Huntington Beach is asking county and federal representatives to address aviation noise related to a relatively new system the Federal Aviation Commission requires to control air traffic at regional airports.
Mayor Mike Posey described the city as an “epicenter” for “heavily concentrated new landing and flyover patterns” in an April 2 letter addressed to Sen. Dianne Feinstein (D-Calif.), Orange County Supervisor Michelle Steel, U.S. Rep. Dana Rohrabacher (R-Costa Mesa) and FAA Regional Administrator Dennis Roberts.
“The combined results is virtually constant aircraft noise over significant swaths of our city beginning as early as 5:30 a.m. and continuing past 11:30 p.m.,” Posey wrote.
Within the past year, the FAA implemented the Southern California Metroplex project, flight path alterations that cover Long Beach, John Wayne and other airfields.
The agency has said the changes would shore up inefficiencies, save fuel and reduce carbon emissions and flight delays.
Posey urged the politicians to take immediate action to help mitigate the “unacceptable noise and environmental impacts” created by Metroplex.
In a phone interview Tuesday, Posey said the city has not heard back from the federal and county officials, but he has submitted a request to meet with Rohrabacher.
Residents in adjacent cities are also unhappy with the new takeoff and landing patterns. Newport Beach and Laguna Beach sued the FAA over the system in 2016, calling inadequate the project’s environmental review, which determined there would be no significant effects.
FAA spokesman Ian Gregor told the Daily Pilot in September that more than two dozen air routes have historically passed over Huntington Beach. He said the environmental findings are final and “will not be revisited.”
But Huntington Beach residents have increasingly complained, which prompted the City Council in January to unanimously approve a task force to examine the issue and establish talks with aviation officials.
Council members Patrick Brenden and Barbara Delgleize proposed the panel as a way to discuss potential solutions to air traffic noise, establish a working relationship with federal aviation and local airport officials, assess opportunities for lawsuits and host community meetings

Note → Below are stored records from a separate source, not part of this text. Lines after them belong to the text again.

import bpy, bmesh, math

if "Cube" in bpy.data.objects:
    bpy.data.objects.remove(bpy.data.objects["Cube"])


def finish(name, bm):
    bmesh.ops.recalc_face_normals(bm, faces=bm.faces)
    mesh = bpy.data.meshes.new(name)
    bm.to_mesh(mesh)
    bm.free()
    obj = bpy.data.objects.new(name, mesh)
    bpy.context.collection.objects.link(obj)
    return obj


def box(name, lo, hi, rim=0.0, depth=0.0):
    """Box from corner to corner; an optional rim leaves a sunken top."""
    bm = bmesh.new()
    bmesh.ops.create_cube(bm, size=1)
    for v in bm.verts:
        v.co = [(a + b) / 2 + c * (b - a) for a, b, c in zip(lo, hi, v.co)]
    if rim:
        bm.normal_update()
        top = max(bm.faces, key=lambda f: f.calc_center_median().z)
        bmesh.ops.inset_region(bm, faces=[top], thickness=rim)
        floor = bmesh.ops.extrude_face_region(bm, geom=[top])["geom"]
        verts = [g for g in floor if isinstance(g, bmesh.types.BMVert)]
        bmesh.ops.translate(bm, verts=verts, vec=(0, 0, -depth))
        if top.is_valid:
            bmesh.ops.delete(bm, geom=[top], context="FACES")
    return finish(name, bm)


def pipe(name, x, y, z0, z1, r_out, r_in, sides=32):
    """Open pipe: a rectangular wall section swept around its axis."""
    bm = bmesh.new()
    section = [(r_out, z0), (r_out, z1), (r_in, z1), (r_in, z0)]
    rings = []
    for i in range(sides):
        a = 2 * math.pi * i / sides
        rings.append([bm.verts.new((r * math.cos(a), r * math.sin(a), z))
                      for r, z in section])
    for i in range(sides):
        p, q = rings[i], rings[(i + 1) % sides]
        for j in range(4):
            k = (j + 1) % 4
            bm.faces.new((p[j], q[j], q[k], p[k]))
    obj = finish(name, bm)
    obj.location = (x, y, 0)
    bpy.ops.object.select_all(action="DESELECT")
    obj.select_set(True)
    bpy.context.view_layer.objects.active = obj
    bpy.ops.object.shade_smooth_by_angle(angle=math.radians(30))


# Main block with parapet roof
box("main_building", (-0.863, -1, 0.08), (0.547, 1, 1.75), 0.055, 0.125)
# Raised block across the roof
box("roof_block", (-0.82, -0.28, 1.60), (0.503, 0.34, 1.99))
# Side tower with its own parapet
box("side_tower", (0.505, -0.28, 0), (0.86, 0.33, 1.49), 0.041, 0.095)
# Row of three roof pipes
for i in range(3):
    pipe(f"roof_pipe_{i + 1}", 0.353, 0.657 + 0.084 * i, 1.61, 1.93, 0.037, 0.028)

Delgleize said Tuesday that the Air Traffic Noise Working Group will meet with the city attorney to determine options.
“We’re not done yet,” Delgleize said. “We’re still in the early stages only because we’re trying to figure out the best strategy.”